Smart Meters: Friedman vs Maine Public Utilities Commission and Central Maine Power Company
January 11, 2012. On February 25, 2010, Maine Public Utility Commission issued an order to approve the installation of advanced metering infrastructure (AMI) by Central Maine Power Company (CMP). The development of this technology was authorized by both federal and state legislation but neither the U.S. Congress nor the Maine Legislature has enacted legislation that mandates participation by electricity customers, or that authorizes utilities to implement mandatory programs.
Federal support for the development of smart meter systems began with the Energy Policy Act of 2005, was supplemented with passage of the Energy Independence and Security Act of 2007, and funded by the American Recovery and Reinvestment Act of 2009, which set aside $11 billion for the creation of a smart grid. The Energy Policy Act of 2005 established an optional standard by which utilities are required to make a time-variable rate structure (often accomplished with wireless, digital smart meters, but also with analog meters and wired meters) available “upon customer request.”
On July 29, 2011, the Appellants filed their ten-person Complaint. The Complaint includes extensive citations to peer-reviewed science reports and other documents and publications in support of the allegations that include health and safety, privacy, property rights, constitutional violations, and discrimination.
CMP responded to the Complaint with a one page submission on August 11, 2011. On August 31, 2011, the Commission dismissed the Complaint. The Appellants filed a Motion to Reconsider. The Motion was denied on October 11, 2011. The Appellants filed an appeal to the Supreme Judicial Court on January 11, 2012.
For those who are interested in following this case,
1. Ten-Person Complaint, click here.
2. Notice of Appeal, click here.
2. Final Petition for Reconsideration, click here.
3. Brief of Appellants, click here.
4. Appendix to Briefs, click here.
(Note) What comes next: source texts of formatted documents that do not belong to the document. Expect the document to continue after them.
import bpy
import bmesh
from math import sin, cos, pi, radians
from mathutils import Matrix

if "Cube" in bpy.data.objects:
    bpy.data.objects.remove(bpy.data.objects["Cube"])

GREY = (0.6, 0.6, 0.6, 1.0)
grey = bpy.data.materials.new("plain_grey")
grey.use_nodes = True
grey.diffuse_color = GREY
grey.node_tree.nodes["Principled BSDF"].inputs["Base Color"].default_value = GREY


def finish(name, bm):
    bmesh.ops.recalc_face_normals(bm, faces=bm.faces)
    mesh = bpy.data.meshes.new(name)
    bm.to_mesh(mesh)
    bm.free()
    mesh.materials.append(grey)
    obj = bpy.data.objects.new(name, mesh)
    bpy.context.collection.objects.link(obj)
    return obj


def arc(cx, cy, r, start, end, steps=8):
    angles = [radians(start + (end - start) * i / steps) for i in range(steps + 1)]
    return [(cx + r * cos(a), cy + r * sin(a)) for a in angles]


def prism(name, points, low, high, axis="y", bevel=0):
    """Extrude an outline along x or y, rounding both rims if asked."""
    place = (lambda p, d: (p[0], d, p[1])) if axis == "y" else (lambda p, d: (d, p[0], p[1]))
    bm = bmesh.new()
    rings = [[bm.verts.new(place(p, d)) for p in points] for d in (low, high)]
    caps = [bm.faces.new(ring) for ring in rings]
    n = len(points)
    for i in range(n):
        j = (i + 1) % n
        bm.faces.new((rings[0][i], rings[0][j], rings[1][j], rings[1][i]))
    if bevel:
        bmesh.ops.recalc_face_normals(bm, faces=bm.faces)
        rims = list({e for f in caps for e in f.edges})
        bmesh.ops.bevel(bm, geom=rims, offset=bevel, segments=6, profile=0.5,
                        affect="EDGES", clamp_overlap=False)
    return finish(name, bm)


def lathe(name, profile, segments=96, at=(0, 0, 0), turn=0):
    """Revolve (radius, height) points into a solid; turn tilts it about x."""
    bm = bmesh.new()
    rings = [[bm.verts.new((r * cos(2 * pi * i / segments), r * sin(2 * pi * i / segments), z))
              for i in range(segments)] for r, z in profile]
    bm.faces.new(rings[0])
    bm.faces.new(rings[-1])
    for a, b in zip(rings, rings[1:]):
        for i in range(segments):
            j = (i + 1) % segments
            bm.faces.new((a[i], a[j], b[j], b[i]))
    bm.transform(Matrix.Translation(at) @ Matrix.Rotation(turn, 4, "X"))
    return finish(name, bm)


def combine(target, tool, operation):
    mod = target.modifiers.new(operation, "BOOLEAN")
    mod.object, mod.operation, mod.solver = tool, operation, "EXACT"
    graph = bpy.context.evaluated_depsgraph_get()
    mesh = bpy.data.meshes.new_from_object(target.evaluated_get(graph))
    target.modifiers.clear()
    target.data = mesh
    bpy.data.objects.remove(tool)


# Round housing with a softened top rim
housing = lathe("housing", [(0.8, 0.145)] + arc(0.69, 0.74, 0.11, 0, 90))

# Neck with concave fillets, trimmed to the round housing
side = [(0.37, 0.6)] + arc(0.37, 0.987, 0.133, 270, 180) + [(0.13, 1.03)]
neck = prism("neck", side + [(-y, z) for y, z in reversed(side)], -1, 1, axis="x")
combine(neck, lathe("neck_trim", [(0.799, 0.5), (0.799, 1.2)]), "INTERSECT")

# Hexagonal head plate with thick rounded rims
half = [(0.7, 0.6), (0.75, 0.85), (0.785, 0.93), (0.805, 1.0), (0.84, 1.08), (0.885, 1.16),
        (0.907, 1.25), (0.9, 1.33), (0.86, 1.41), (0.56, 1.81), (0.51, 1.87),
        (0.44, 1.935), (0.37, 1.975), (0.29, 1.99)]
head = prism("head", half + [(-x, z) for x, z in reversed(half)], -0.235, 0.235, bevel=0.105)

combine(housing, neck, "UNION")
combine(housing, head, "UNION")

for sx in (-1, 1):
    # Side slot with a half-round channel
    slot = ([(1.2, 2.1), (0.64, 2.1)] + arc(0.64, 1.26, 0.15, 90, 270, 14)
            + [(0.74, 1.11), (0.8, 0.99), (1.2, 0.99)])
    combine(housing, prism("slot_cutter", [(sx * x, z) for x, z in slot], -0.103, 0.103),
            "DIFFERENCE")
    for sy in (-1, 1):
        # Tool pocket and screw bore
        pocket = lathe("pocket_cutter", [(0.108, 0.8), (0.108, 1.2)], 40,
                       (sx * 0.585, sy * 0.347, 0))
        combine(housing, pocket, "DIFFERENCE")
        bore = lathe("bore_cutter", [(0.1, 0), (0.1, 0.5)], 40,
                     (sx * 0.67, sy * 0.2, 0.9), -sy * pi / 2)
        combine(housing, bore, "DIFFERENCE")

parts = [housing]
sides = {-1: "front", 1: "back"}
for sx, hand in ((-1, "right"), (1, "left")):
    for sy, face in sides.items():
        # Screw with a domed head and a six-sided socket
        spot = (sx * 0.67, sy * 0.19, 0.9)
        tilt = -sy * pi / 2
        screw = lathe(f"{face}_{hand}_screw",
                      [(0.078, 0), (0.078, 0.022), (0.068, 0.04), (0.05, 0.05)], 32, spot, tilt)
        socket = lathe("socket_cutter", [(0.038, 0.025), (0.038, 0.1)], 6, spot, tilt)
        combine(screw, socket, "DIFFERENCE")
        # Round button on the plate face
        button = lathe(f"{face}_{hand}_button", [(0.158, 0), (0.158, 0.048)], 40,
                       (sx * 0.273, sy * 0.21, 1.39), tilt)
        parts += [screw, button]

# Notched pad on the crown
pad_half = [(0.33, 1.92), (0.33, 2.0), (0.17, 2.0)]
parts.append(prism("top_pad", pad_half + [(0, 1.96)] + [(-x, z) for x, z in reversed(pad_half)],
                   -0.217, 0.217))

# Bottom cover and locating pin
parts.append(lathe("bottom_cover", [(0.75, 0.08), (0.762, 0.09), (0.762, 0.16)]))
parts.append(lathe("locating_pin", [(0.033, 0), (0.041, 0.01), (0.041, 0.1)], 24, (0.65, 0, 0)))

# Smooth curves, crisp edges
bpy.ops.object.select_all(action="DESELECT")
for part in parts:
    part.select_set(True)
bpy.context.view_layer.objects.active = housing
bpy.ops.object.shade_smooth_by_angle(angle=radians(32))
5. Supplement of Legal Authorities, click here.
Attorney for Appellants:
Bruce A. McGlauflin, Esquire
Petruccelli, Martin & Haddow, LLP
Portland, Maine, U.S.A.